The contemporary European genetic makeup formed in the last 8,000 years when local Western Hunter-Gatherers (WHGs) mixed with incoming Anatolian Neolithic farmers and Pontic Steppe pastoralists. This encounter combined genetic variants with distinct evolutionary histories and, together with new environmental challenges faced by the post-Neolithic Europeans, unlocked novel adaptations. Previous studies inferred phenotypes in these source populations, using either a few single loci or polygenic scores based on genome-wide association studies, and investigated the strength and timing of natural selection on lactase persistence or height, among others. However, how ancient populations contributed to present-day phenotypic variation is poorly understood. Here, we investigate how the unique tiling of genetic variants inherited from different ancestral components drives the complex traits landscape of contemporary Europeans and quantify selection patterns associated with these components. Using matching individual-level genotype and phenotype data for 27 traits in the Estonian biobank and genotype data directly from the ancient source populations, we quantify the contributions from each ancestry to present-day phenotypic variation in each complex trait. We find substantial differences in ancestry for eye and hair color, body mass index, waist/hip circumferences, and their ratio, height, cholesterol levels, caffeine intake, heart rate, and age at menarche. Furthermore, we find evidence for recent positive selection linked to four of these traits and, in addition, sleep patterns and blood pressure.

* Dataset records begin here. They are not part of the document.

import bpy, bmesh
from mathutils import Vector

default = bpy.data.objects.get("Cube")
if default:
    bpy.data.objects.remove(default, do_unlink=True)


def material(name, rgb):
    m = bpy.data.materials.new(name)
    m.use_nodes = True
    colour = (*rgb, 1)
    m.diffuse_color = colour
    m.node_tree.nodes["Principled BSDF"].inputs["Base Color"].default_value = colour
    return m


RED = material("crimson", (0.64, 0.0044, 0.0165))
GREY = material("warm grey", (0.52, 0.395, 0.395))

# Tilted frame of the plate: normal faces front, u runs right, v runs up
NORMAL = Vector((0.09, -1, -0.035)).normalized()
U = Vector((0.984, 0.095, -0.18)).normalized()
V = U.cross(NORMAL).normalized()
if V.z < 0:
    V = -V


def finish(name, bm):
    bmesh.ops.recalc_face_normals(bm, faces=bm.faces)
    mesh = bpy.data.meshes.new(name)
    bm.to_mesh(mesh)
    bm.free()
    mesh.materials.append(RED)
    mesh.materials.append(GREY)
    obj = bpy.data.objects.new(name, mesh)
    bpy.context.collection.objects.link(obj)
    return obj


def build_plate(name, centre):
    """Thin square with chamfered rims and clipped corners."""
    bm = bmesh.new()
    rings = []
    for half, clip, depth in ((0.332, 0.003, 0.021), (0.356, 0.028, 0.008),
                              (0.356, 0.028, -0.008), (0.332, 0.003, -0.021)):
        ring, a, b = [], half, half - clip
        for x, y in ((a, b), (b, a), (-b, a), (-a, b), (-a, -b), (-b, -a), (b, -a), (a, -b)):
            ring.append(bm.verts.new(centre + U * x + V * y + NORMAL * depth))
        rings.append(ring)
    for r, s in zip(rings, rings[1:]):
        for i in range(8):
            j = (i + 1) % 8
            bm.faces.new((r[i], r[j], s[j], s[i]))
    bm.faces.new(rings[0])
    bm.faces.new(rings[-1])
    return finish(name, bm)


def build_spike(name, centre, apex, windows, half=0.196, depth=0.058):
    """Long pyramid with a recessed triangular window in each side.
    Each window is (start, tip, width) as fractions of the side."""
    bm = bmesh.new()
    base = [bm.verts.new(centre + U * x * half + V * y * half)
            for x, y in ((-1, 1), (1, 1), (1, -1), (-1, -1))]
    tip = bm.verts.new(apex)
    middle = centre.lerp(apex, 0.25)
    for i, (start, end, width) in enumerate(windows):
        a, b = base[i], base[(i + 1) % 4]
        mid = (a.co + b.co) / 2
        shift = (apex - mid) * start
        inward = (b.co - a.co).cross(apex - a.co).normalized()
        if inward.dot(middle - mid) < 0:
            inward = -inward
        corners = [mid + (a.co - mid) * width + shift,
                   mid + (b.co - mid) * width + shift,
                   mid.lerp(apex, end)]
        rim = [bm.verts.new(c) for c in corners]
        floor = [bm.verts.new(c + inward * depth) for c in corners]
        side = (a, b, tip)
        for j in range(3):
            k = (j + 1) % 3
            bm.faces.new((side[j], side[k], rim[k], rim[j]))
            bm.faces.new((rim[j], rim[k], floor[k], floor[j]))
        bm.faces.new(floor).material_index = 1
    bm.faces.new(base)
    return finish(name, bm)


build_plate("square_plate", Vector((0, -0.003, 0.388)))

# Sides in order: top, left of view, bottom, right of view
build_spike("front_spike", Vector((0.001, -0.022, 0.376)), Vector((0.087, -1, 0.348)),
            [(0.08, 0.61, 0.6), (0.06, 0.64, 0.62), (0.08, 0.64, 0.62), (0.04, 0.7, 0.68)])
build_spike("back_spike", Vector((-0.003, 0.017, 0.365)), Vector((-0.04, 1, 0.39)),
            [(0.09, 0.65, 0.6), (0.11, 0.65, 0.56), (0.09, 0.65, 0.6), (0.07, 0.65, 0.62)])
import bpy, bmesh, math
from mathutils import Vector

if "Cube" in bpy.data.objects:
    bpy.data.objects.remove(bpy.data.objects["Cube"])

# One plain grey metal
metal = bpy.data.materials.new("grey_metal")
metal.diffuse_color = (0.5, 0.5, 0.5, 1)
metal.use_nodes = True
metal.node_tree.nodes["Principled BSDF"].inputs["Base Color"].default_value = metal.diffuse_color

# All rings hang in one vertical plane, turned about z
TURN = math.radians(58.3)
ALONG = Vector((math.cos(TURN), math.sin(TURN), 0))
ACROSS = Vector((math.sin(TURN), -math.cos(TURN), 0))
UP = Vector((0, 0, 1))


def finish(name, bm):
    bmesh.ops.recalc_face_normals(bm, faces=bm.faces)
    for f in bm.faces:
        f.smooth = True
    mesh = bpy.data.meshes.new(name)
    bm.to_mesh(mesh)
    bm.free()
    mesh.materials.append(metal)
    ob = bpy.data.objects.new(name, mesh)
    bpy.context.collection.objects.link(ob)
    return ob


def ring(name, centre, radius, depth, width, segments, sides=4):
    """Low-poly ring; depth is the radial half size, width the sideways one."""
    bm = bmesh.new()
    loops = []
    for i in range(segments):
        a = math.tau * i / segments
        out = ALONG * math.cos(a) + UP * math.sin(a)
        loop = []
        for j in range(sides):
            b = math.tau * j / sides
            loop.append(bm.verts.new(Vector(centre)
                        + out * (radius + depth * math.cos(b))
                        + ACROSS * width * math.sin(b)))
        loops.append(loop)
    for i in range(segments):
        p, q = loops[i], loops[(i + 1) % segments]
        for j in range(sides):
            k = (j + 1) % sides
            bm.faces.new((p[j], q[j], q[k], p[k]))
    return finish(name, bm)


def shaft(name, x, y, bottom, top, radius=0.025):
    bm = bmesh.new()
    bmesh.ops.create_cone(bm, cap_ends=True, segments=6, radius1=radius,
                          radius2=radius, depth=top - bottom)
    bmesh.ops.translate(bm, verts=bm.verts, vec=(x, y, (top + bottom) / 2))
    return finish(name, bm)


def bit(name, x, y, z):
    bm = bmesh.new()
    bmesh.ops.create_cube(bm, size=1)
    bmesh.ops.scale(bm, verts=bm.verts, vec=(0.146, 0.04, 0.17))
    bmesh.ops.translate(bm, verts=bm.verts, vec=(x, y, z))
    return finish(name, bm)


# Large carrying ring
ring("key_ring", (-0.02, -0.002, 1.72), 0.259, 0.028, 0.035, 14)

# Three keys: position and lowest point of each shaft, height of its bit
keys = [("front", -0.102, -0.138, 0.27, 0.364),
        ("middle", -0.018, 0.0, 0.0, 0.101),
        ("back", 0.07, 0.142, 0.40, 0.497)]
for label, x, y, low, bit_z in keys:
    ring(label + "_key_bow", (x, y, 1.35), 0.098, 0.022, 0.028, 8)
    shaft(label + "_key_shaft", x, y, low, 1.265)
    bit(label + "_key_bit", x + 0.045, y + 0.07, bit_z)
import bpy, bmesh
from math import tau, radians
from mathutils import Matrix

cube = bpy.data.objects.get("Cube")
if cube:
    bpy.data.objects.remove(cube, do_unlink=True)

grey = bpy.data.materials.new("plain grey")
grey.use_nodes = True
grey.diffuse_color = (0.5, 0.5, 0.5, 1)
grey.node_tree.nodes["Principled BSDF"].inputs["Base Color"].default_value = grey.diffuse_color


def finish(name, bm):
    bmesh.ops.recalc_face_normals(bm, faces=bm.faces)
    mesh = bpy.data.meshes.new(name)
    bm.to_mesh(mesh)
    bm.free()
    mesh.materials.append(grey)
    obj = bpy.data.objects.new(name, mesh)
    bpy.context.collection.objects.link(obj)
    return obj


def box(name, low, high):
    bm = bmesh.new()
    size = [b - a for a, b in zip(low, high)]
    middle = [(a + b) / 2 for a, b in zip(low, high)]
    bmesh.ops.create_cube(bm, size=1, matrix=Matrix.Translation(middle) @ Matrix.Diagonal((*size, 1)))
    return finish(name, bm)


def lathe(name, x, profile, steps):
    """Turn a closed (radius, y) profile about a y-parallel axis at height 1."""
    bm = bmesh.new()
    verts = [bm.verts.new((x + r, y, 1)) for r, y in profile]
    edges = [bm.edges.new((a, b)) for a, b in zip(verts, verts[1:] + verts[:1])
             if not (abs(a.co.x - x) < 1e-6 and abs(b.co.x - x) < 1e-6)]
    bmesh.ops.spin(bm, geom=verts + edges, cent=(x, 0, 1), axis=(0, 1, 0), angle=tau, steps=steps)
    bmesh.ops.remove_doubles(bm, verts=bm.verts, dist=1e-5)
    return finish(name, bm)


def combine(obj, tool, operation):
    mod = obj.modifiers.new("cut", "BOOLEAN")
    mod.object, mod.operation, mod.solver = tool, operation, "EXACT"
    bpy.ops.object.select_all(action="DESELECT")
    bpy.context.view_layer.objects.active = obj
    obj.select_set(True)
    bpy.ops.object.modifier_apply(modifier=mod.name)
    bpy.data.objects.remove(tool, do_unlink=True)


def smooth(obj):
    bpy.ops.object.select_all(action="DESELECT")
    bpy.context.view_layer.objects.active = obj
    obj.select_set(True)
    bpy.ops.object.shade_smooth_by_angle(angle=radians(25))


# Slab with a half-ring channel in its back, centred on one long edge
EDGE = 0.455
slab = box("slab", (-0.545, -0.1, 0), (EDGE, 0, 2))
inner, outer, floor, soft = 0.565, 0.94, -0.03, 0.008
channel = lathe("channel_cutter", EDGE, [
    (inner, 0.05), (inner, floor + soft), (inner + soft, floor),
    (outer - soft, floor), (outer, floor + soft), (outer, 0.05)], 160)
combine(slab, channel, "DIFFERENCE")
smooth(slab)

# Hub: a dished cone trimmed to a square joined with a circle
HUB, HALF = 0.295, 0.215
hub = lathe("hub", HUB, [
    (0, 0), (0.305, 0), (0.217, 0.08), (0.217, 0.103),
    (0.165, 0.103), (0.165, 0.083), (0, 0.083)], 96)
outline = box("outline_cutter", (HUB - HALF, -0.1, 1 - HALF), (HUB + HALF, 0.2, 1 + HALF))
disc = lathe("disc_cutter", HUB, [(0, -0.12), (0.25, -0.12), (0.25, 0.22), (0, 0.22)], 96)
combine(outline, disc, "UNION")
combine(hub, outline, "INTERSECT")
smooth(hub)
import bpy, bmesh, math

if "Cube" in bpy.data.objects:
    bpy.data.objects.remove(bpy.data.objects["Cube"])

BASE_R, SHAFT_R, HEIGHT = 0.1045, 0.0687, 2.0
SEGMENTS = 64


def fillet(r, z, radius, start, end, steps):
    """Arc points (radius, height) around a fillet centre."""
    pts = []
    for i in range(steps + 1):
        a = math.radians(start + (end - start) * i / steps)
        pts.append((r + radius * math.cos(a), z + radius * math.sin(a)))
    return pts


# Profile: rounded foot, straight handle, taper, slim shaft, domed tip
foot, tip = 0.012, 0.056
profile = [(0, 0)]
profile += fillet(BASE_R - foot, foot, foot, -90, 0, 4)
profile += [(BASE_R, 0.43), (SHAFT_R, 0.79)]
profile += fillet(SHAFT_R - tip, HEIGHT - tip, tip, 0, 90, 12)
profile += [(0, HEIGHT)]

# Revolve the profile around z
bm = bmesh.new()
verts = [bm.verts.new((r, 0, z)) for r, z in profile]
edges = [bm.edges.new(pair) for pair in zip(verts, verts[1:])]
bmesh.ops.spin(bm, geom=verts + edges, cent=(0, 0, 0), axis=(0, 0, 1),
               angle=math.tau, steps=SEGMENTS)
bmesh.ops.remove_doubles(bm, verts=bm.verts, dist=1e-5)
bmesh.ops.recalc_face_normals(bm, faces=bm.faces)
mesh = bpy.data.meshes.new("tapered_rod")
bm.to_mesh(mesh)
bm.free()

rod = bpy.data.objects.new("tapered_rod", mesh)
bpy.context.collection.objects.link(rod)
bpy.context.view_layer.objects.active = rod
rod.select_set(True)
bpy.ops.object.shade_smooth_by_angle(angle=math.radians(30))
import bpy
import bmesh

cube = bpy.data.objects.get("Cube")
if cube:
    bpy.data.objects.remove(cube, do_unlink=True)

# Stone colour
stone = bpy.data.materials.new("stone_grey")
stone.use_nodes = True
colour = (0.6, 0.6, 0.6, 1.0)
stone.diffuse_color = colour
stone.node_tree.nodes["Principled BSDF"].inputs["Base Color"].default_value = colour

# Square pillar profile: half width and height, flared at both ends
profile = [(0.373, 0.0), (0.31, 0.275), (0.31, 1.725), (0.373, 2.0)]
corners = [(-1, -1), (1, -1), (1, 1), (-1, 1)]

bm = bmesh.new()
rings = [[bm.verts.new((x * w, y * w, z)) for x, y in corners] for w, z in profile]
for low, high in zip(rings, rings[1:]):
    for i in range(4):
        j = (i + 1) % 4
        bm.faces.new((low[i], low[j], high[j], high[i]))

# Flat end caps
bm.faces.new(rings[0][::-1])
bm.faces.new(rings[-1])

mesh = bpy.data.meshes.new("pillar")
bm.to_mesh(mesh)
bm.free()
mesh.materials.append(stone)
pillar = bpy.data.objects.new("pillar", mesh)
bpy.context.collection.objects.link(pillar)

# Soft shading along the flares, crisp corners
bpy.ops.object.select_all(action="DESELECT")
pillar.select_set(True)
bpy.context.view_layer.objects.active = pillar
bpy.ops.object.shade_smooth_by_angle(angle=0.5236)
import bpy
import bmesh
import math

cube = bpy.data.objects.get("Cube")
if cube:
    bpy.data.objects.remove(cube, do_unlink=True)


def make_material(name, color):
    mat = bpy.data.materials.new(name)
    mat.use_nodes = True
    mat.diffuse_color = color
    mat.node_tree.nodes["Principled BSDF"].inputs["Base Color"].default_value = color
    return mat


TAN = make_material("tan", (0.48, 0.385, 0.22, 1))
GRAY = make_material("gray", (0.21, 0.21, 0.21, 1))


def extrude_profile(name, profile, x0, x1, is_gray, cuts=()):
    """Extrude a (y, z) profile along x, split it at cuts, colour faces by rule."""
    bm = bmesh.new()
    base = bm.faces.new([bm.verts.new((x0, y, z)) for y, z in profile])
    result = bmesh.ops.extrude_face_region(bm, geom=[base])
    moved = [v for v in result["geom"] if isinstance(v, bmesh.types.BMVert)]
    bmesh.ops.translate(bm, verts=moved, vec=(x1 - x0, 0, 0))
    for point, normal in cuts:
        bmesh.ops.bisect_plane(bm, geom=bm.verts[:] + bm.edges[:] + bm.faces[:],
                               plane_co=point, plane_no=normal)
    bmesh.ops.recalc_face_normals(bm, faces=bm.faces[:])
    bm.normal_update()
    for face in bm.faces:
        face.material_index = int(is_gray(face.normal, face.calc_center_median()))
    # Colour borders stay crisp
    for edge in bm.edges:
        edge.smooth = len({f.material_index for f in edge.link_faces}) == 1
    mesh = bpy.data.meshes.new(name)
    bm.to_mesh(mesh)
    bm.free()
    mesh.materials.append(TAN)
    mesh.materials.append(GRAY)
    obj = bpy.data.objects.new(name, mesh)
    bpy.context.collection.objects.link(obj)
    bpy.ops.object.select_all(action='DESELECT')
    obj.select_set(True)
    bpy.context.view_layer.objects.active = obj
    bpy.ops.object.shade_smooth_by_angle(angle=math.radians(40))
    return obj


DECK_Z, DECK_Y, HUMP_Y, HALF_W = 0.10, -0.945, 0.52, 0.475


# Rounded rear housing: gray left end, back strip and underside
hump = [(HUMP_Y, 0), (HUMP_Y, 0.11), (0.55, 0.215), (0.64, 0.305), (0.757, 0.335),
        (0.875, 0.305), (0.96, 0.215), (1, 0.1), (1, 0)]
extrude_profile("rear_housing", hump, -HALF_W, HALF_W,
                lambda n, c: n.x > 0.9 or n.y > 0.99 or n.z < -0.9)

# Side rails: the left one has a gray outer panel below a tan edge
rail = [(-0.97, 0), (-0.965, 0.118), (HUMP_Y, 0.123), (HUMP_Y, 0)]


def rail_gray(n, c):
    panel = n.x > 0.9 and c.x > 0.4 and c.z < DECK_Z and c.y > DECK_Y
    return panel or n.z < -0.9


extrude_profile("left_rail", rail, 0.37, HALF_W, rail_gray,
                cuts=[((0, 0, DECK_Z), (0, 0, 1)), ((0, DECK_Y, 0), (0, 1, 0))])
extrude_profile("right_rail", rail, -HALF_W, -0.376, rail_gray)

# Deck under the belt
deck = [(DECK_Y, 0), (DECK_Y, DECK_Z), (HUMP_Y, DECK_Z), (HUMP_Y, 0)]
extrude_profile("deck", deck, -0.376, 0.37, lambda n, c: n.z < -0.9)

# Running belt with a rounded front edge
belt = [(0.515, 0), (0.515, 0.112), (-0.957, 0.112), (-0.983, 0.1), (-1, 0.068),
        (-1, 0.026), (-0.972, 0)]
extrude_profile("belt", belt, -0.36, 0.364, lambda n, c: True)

Our results show that these ancient components were differentiated enough to contribute ancestry-specific signatures to the complex trait variability displayed by contemporary Europeans.